MATERIAL PROVIDED |
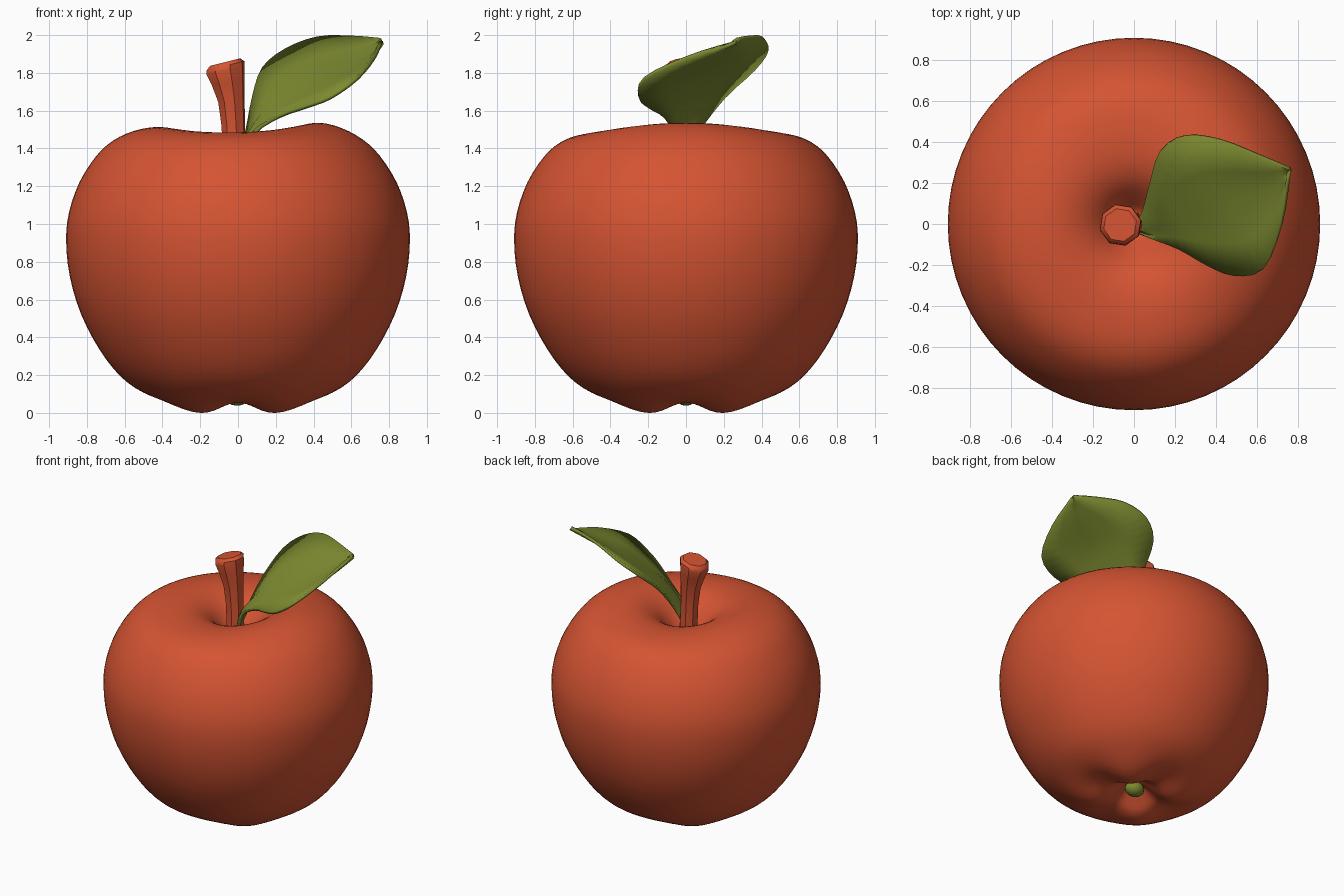
import bpy, bmesh, math
from mathutils import Vector

if "Cube" in bpy.data.objects:
    bpy.data.objects.remove(bpy.data.objects["Cube"])


def material(name, rgb):
    m = bpy.data.materials.new(name)
    m.diffuse_color = (*rgb, 1)
    m.use_nodes = True
    m.node_tree.nodes["Principled BSDF"].inputs["Base Color"].default_value = m.diffuse_color
    return m


RED = material("apple red", (0.66, 0.088, 0.032))
GREEN = material("leaf green", (0.205, 0.255, 0.030))


def finish(name, bm, mat, angle=None):
    bmesh.ops.recalc_face_normals(bm, faces=bm.faces)
    me = bpy.data.meshes.new(name)
    bm.to_mesh(me)
    bm.free()
    me.materials.append(mat)
    ob = bpy.data.objects.new(name, me)
    bpy.context.collection.objects.link(ob)
    bpy.ops.object.select_all(action='DESELECT')
    ob.select_set(True)
    bpy.context.view_layer.objects.active = ob
    if angle:
        bpy.ops.object.shade_smooth_by_angle(angle=math.radians(angle))
    else:
        bpy.ops.object.shade_smooth()
    return ob


def spline(pts, steps):
    """Catmull-Rom curve through the points."""
    p = [Vector(q) for q in pts]
    p = [2 * p[0] - p[1]] + p + [2 * p[-1] - p[-2]]
    out = []
    for a, b, c, d in zip(p, p[1:], p[2:], p[3:]):
        for i in range(steps):
            t = i / steps
            out.append(0.5 * (2 * b + (c - a) * t + (2 * a - 5 * b + 4 * c - d) * t * t
                              + (3 * b - a - 3 * c + d) * t ** 3))
    return out + [p[-2]]


def skin(bm, rings):
    """Join closed rings of points and cap both ends."""
    rows = [[bm.verts.new(q) for q in r] for r in rings]
    n = len(rows[0])
    for a, b in zip(rows, rows[1:]):
        for i in range(n):
            bm.faces.new((a[i], a[(i + 1) % n], b[(i + 1) % n], b[i]))
    bm.faces.new(rows[0])
    bm.faces.new(rows[-1])


# Apple body: lathed profile, four lobes underneath, uneven upper rim
profile = [(0.01, 0.125), (0.07, 0.115), (0.14, 0.06), (0.20, 0.015), (0.28, 0.0), (0.38, 0.025),
           (0.50, 0.095), (0.62, 0.19), (0.73, 0.33), (0.83, 0.52), (0.89, 0.72), (0.91, 0.91),
           (0.895, 1.06), (0.84, 1.22), (0.75, 1.36), (0.66, 1.44), (0.55, 1.487), (0.42, 1.505),
           (0.30, 1.485), (0.20, 1.43), (0.12, 1.345), (0.07, 1.29), (0.01, 1.27)]
SEG = 64
rings = []
for r, z in spline(profile, 3):
    ring = []
    for i in range(SEG):
        a = 2 * math.pi * i / SEG
        if z < 0.9:
            w = math.exp(-((r - 0.29) / 0.17) ** 2)
            dz = 0.055 * w * (0.5 + 0.5 * math.cos(4 * a))
        else:
            w = math.exp(-((r - 0.42) / 0.2) ** 2)
            dz = w * (0.02 * math.cos(2 * a) + 0.011 * math.cos(a))
        ring.append((r * math.cos(a), r * math.sin(a), z + dz))
    rings.append(ring)
bm = bmesh.new()
skin(bm, rings)
finish("apple_body", bm, RED)

# Stem: eight-sided, flared and tilted towards the top (centre x, z, radius, tilt)
stem = [(-0.015, 1.22, 0.07, 0), (-0.02, 1.40, 0.064, 0), (-0.025, 1.52, 0.064, 0),
        (-0.035, 1.65, 0.072, 0.05), (-0.052, 1.75, 0.09, 0.15), (-0.066, 1.815, 0.104, 0.22),
        (-0.066, 1.838, 0.102, 0.24), (-0.068, 1.857, 0.082, 0.25)]
rings = []
for cx, cz, r, tilt in stem:
    ring = []
    for i in range(8):
        a = 2 * math.pi * (i + 0.3) / 8
        x = r * math.cos(a)
        ring.append((cx + x, -0.005 + r * math.sin(a), cz + x * tilt))
    rings.append(ring)
bm = bmesh.new()
skin(bm, rings)
finish("stem", bm, RED, 40)

# Leaf: back edge, midrib and front edge, joined as a shallow trough
back = [(0, 0, 1.32), (0.045, 0.06, 1.48), (0.08, 0.2, 1.67), (0.13, 0.36, 1.82),
        (0.25, 0.43, 1.92), (0.42, 0.41, 1.985), (0.6, 0.34, 1.99), (0.755, 0.272, 1.98)]
mid = [(0.01, -0.02, 1.32), (0.06, -0.03, 1.48), (0.17, 0, 1.62), (0.29, 0.04, 1.71),
       (0.42, 0.07, 1.785), (0.54, 0.11, 1.83), (0.66, 0.17, 1.89), (0.76, 0.265, 1.975)]
front = [(0.01, -0.04, 1.32), (0.08, -0.07, 1.48), (0.22, -0.12, 1.57), (0.36, -0.2, 1.62),
         (0.49, -0.25, 1.67), (0.63, -0.22, 1.77), (0.72, 0, 1.88), (0.757, 0.255, 1.968)]
bm = bmesh.new()
rows = []
for b, m, f in zip(*(spline(e, 3) for e in (back, mid, front))):
    sag = Vector((0.008, 0, -0.012))
    rows.append([bm.verts.new(q) for q in (b, (b + m) / 2 + sag, m, (m + f) / 2 + sag, f)])
for a, b in zip(rows, rows[1:]):
    for i in range(4):
        bm.faces.new((a[i], a[i + 1], b[i + 1], b[i]))
leaf = finish("leaf", bm, GREEN, 50)
solid = leaf.modifiers.new("thickness", 'SOLIDIFY')
solid.thickness = 0.02
solid.offset = 0

# Calyx: small green bud in the bottom hollow
bm = bmesh.new()
bmesh.ops.create_uvsphere(bm, u_segments=16, v_segments=8, radius=1)
for v in bm.verts:
    v.co = (v.co.x * 0.07 - 0.005, v.co.y * 0.06, v.co.z * 0.05 + 0.088)
finish("calyx", bm, GREEN)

YOUR TASK | Using the material above, count the lines containing the word "finish". Reply with the number alone.

EXPECTED OUTPUT | 5